ACTION ITEM - Whatever appears in the records apart from pictures must be reproduced exactly.
BEGIN RECORDS SUPPLIED
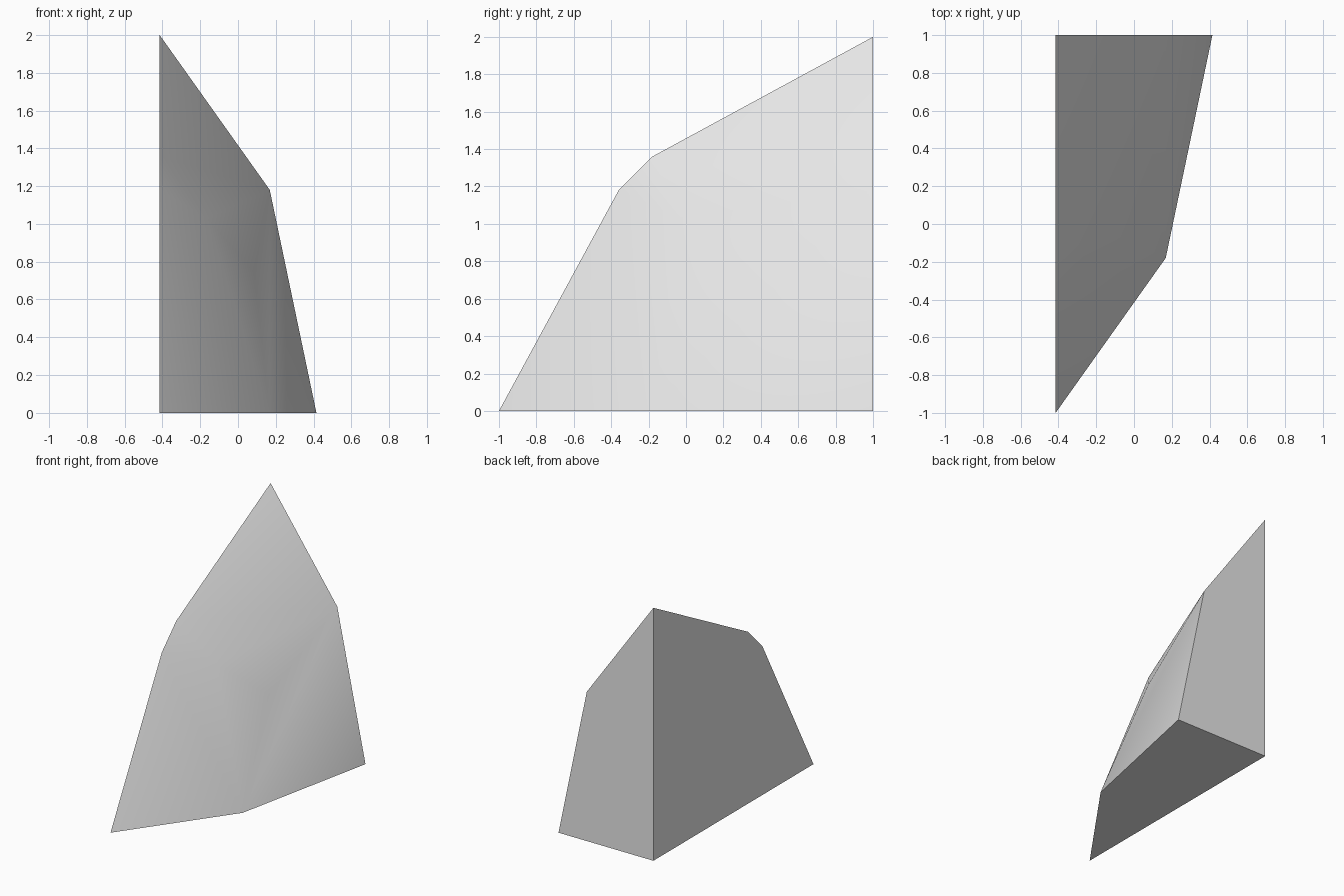
import bpy
import bmesh
import math
from mathutils import Vector

cube = bpy.data.objects.get("Cube")
if cube:
    bpy.data.objects.remove(cube, do_unlink=True)

# One plain grey material
grey = bpy.data.materials.new("plain_grey")
grey.use_nodes = True
colour = (0.8, 0.8, 0.8, 1)
grey.diffuse_color = colour
grey.node_tree.nodes["Principled BSDF"].inputs["Base Color"].default_value = colour

# The rock fills a square corner: w = out from the side wall,
# u = out from the back wall, z = up. It is symmetric in u and z.
CORNER = Vector((-0.415, 1, 0))
on_axis = [(0, 0, 0), (0.83, 0, 0),         # inner corner, outer foot
           (0.5, 0.74, 0.74),               # rounded bulge
           (0.25, 1.03, 1.03)]              # rounded ridge
one_side = [(0, 0, 2), (0.583, 0, 1.18),    # peak, shoulder
            (0, 1.18, 1.36)]                # chamfer end
mirrored = [(w, z, u) for w, u, z in one_side]

bm = bmesh.new()
for w, u, z in on_axis + one_side + mirrored:
    bm.verts.new(CORNER + Vector((w, -u, z)))
bmesh.ops.convex_hull(bm, input=bm.verts)
# Merge the flat walls and base into single faces
bmesh.ops.dissolve_limit(bm, angle_limit=math.radians(0.5),
                         verts=bm.verts, edges=bm.edges)
bmesh.ops.recalc_face_normals(bm, faces=bm.faces)

mesh = bpy.data.meshes.new("corner_rock")
bm.to_mesh(mesh)
bm.free()
mesh.materials.append(grey)
rock = bpy.data.objects.new("corner_rock", mesh)
bpy.context.collection.objects.link(rock)

# Soft front slopes, crisp walls
bpy.ops.object.select_all(action="DESELECT")
rock.select_set(True)
bpy.context.view_layer.objects.active = rock
bpy.ops.object.shade_smooth_by_angle(angle=math.radians(35))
END RECORDS SUPPLIED
RESULT OF THE TASK -
import bpy
import bmesh
import math
from mathutils import Vector

cube = bpy.data.objects.get("Cube")
if cube:
    bpy.data.objects.remove(cube, do_unlink=True)

# One plain grey material
grey = bpy.data.materials.new("plain_grey")
grey.use_nodes = True
colour = (0.8, 0.8, 0.8, 1)
grey.diffuse_color = colour
grey.node_tree.nodes["Principled BSDF"].inputs["Base Color"].default_value = colour

# The rock fills a square corner: w = out from the side wall,
# u = out from the back wall, z = up. It is symmetric in u and z.
CORNER = Vector((-0.415, 1, 0))
on_axis = [(0, 0, 0), (0.83, 0, 0),         # inner corner, outer foot
           (0.5, 0.74, 0.74),               # rounded bulge
           (0.25, 1.03, 1.03)]              # rounded ridge
one_side = [(0, 0, 2), (0.583, 0, 1.18),    # peak, shoulder
            (0, 1.18, 1.36)]                # chamfer end
mirrored = [(w, z, u) for w, u, z in one_side]

bm = bmesh.new()
for w, u, z in on_axis + one_side + mirrored:
    bm.verts.new(CORNER + Vector((w, -u, z)))
bmesh.ops.convex_hull(bm, input=bm.verts)
# Merge the flat walls and base into single faces
bmesh.ops.dissolve_limit(bm, angle_limit=math.radians(0.5),
                         verts=bm.verts, edges=bm.edges)
bmesh.ops.recalc_face_normals(bm, faces=bm.faces)

mesh = bpy.data.meshes.new("corner_rock")
bm.to_mesh(mesh)
bm.free()
mesh.materials.append(grey)
rock = bpy.data.objects.new("corner_rock", mesh)
bpy.context.collection.objects.link(rock)

# Soft front slopes, crisp walls
bpy.ops.object.select_all(action="DESELECT")
rock.select_set(True)
bpy.context.view_layer.objects.active = rock
bpy.ops.object.shade_smooth_by_angle(angle=math.radians(35))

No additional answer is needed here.